A good many years ago we had the chance to run what was then called the Advanced Military Combat Course down at Camp Pendleton. It was set up as an exercise for Marines who had finished their basic training with the rifle and were ready for something resembling combat simulation. Reaction courses can use all sorts of fancy embellishments such as simulated enemy fire, bombs bursting in air and scrambling targets. The troops used the M16, of course, but I shot what may be called the ancestor of the modern Scout concept, a nifty little M600 in 308, mounted with a 2½ power Bushnell intermediate eye relief telescope. The results were impressive. The M16's tactical reaction times and tactical maneuvers were satisfactory, but the Scout got hits. There were 20 targets on the course, and while they did show a number of random 22 hits, each displayed a single 30-caliber impact pretty close to dead center - in about half the time necessary for the "poodle shooters." This does not establish a Scout rifle as the ideal weapon for close combat, but it does get one to thinking. Now that the Steyr Scout is available as a production item, I regard it as the current ideal of the general-purpose rifle. There may be better choices for special tasks, but if you do not know what the exact task is going to be, the SS is your first choice every time.
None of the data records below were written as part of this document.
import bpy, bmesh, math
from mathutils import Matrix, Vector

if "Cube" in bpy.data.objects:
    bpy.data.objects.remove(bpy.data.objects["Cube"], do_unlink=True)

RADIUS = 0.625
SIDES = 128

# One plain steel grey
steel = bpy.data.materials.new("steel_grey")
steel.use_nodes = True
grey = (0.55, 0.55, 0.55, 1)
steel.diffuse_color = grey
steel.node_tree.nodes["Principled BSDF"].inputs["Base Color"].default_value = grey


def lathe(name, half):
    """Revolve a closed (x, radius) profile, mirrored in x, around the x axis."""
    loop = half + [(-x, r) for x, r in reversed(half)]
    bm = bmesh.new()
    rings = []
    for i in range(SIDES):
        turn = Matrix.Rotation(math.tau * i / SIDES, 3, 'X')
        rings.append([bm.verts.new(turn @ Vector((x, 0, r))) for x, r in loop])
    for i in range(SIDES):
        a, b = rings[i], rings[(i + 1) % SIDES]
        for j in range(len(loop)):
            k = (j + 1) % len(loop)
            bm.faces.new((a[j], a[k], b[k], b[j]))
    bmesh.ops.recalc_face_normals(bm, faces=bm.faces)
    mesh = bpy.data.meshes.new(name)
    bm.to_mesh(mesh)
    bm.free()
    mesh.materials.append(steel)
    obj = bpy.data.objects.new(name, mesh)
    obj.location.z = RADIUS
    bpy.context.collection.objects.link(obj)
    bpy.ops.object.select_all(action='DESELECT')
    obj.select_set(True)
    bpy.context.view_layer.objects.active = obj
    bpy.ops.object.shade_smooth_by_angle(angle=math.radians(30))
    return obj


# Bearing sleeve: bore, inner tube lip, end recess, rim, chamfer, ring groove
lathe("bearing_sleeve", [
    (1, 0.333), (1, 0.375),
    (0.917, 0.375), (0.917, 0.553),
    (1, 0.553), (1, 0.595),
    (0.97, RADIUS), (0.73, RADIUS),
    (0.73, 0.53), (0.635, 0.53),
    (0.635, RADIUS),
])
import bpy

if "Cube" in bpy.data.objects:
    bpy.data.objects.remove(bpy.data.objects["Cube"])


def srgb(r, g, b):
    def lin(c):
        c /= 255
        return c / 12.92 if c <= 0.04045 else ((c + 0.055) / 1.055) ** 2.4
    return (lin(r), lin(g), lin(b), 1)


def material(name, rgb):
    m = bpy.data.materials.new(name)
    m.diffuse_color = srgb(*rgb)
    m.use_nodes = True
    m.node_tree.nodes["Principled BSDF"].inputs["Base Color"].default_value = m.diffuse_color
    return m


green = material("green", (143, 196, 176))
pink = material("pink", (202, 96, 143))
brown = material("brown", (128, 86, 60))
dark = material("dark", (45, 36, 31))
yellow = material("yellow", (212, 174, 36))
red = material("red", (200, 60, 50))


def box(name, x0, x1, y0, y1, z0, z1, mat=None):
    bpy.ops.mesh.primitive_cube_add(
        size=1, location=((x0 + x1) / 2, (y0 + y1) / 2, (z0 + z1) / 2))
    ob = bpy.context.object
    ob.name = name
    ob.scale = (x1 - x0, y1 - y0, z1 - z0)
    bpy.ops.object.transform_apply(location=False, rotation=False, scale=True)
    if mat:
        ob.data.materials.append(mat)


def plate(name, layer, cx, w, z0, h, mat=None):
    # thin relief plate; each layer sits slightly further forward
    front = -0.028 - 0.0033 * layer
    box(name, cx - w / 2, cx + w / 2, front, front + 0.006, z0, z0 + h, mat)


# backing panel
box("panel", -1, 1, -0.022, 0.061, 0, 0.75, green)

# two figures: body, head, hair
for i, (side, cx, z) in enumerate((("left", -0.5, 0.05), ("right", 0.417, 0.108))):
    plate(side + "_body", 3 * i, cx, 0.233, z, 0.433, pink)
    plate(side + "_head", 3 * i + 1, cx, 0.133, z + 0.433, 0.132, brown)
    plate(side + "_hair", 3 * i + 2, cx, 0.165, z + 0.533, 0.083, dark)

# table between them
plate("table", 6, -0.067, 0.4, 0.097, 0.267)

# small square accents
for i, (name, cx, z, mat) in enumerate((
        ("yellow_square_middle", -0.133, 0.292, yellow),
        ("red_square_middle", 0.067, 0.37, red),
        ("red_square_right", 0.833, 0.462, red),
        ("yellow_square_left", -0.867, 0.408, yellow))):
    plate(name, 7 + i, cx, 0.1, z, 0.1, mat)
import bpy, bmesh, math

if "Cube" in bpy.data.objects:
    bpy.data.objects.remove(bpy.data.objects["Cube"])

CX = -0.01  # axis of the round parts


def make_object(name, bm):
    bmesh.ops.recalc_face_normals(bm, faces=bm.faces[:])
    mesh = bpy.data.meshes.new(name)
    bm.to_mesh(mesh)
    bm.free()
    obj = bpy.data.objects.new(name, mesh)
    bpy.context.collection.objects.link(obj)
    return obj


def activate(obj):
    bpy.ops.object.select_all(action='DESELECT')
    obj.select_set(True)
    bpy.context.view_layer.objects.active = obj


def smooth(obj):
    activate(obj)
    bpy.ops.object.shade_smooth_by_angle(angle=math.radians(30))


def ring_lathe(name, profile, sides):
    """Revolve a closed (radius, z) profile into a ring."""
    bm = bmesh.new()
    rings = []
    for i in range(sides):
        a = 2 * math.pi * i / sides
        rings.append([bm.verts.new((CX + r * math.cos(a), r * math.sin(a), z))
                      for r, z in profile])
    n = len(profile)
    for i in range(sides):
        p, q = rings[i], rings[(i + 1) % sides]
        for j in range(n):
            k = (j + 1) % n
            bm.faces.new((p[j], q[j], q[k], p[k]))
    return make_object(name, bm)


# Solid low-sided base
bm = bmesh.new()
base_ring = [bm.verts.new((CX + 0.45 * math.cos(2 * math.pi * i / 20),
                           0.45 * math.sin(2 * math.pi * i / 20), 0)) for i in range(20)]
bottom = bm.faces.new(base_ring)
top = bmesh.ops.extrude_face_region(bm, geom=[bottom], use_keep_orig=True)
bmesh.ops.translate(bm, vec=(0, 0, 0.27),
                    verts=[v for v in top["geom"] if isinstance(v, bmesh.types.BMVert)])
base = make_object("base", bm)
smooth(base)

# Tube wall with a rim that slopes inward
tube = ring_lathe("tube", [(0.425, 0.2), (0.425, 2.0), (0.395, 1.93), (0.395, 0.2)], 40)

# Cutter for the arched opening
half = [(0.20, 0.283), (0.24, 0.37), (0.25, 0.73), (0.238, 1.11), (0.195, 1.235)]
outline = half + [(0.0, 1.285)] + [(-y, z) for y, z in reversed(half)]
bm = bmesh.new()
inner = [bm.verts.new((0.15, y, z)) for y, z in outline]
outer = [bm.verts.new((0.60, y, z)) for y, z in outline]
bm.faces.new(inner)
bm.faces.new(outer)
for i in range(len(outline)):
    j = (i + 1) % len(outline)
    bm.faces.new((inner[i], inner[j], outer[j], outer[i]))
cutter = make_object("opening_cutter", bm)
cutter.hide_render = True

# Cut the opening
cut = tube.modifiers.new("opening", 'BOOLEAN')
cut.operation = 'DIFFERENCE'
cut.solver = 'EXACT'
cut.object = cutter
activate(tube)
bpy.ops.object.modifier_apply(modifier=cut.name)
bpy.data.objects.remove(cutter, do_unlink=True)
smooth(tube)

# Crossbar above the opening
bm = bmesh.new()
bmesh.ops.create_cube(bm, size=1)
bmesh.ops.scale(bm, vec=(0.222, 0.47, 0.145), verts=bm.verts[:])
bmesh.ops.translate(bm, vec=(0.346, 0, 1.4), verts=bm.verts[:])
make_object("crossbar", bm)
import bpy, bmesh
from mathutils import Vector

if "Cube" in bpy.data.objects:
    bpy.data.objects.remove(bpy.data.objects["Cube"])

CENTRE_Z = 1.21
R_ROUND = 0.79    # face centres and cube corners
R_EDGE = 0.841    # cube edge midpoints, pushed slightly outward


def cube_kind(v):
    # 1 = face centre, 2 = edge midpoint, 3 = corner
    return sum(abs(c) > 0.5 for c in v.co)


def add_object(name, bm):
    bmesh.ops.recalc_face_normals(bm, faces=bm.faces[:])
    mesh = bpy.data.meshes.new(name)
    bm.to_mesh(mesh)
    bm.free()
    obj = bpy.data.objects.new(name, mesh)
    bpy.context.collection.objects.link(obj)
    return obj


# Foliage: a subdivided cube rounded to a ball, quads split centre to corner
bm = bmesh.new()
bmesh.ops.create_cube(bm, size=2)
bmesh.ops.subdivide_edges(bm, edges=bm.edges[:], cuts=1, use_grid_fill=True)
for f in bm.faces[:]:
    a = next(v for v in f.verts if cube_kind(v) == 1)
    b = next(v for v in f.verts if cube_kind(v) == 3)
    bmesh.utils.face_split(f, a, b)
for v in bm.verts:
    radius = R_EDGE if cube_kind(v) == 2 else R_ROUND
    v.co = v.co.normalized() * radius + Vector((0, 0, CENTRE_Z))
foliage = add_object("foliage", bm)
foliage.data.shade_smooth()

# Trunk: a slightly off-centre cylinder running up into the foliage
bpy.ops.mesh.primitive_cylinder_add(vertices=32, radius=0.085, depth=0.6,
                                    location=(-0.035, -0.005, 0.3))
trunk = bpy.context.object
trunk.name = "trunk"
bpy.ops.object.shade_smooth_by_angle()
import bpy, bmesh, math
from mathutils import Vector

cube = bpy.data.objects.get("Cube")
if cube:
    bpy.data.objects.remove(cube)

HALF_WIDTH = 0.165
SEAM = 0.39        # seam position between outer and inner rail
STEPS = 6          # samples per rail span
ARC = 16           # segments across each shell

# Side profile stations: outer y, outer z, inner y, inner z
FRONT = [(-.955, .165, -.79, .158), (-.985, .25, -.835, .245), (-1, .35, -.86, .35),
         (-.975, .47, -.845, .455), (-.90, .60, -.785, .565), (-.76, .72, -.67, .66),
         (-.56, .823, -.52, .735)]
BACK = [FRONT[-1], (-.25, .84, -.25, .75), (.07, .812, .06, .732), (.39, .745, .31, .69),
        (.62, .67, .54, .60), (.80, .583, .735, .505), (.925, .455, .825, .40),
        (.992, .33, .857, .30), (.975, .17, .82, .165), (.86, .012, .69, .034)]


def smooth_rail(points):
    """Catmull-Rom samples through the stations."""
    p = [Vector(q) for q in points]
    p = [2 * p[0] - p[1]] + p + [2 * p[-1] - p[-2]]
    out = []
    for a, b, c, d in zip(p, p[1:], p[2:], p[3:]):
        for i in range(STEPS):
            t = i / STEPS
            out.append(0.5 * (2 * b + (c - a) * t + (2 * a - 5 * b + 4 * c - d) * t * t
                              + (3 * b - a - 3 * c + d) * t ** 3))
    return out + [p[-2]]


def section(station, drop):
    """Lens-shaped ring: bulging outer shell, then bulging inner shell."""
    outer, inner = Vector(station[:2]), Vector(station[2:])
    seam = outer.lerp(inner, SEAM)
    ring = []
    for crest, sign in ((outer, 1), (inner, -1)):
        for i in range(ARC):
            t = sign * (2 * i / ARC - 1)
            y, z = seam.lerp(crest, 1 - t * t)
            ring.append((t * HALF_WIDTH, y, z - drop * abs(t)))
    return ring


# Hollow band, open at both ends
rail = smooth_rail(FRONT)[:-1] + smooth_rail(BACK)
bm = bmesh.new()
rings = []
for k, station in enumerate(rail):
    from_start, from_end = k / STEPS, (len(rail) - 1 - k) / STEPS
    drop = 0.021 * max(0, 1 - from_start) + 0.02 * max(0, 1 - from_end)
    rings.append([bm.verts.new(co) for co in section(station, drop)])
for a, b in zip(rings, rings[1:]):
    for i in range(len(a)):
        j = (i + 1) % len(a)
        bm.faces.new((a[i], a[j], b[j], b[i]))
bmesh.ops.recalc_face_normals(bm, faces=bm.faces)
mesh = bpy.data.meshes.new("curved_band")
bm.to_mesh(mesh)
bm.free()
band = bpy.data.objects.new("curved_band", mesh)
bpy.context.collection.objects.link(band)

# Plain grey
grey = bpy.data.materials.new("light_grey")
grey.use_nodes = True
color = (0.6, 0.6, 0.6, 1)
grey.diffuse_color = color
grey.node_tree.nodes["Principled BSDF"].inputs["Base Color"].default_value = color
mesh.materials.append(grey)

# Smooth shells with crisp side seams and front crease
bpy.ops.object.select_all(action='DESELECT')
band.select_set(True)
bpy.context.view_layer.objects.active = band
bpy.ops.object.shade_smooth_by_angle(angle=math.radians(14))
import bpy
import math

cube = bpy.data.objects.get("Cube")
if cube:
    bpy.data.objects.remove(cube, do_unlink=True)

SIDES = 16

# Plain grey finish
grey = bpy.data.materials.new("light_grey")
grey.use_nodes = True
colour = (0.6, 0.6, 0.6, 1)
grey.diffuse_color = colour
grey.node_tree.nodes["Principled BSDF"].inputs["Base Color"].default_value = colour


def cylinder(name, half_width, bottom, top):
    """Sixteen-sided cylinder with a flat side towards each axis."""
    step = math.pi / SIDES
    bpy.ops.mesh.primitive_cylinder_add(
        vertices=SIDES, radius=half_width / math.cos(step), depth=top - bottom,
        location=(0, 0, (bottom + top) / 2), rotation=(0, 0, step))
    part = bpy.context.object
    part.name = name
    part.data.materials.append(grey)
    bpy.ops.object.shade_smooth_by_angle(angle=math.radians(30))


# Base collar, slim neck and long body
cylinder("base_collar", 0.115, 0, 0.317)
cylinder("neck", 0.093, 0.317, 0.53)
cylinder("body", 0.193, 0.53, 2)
We do wish that the press would quit belaboring the unthinkable - which is a leftist victory in November. With the Holy War in full cry, we can certainly do without enemies here at home. God save the Republic!

"In 1981, when John Brook was coordinator at Gunsite, he proposed that we put out a newsletter, since everybody else was doing so. I regarded the idea somewhat askance, since I would have to write it, and I am no fonder of extra chores than the next man. But John's view prevailed, and Gunsite Gossip was launched. Later John opined that this was the worst idea he ever had, but I reversed my own view. I think it turned out to be a good idea. A lot of people seem to enjoy reading it, and I enjoy writing it, and a good time is had by all.

"Originally the paper was intended solely for graduates of our academy. …

"… Tom Siatos, of Petersen Publications, suggested that he put Gunsite Gossip into Guns & Ammo magazine as a regular column. Here again I was dubious, maintaining that the uninhibited and socially oriented commentary of the paper made it unsuitable for publication in a national magazine. He said, `Let me worry about that.' So I did. What currently appears in Guns & Ammo as `Cooper's Corner' is extracted from Gunsite Gossip, as I write a good deal more each month than there is room for in the magazine. It apparently delights some people and infuriates others, which I find most gratifying. Unfortunately those who praise it tend to write to me, while those who curse it write to the magazine. I certainly do not object to praise, but I always love a fight and relish the chance to cross swords personally with those who complain about me to the editors.

"Gunsite Gossip is obviously not all my own work, as I quote freely from other commentators whose thoughts I admire. I do not apologize for this, since in an era when few read broadly, such hits of eclectic wisdom are herein made more readily available.

"From the beginning I have affected the `editorial we,' which annoys some people very much. Obviously I rather like it, and since I have no boss I can write to please myself. One cannot write to please any group, since groups are made up of individuals. One can write to please the king, or his wife, or a publisher, or a client, but he cannot write to please the `average reader,' because there is no such person. So I write for my own amusement and let the chips fall where they may.

"In our currently polarized society one might expect that only those who love liberty more than equality would fancy personal weapons and skill-at-arms, but this is not universally true. The men of the left, `who don't care what anyone does as long as it is compulsory,' find my views obnoxious. So be it. I do not care for theirs, either. The objective of Gunsite Gossip is to edify the shooter and to irritate the liberal.

"See what you think."
Jeff Cooper, Gunsite, 1990

Please Note. These "Commentaries" are for personal use only. Not for publication.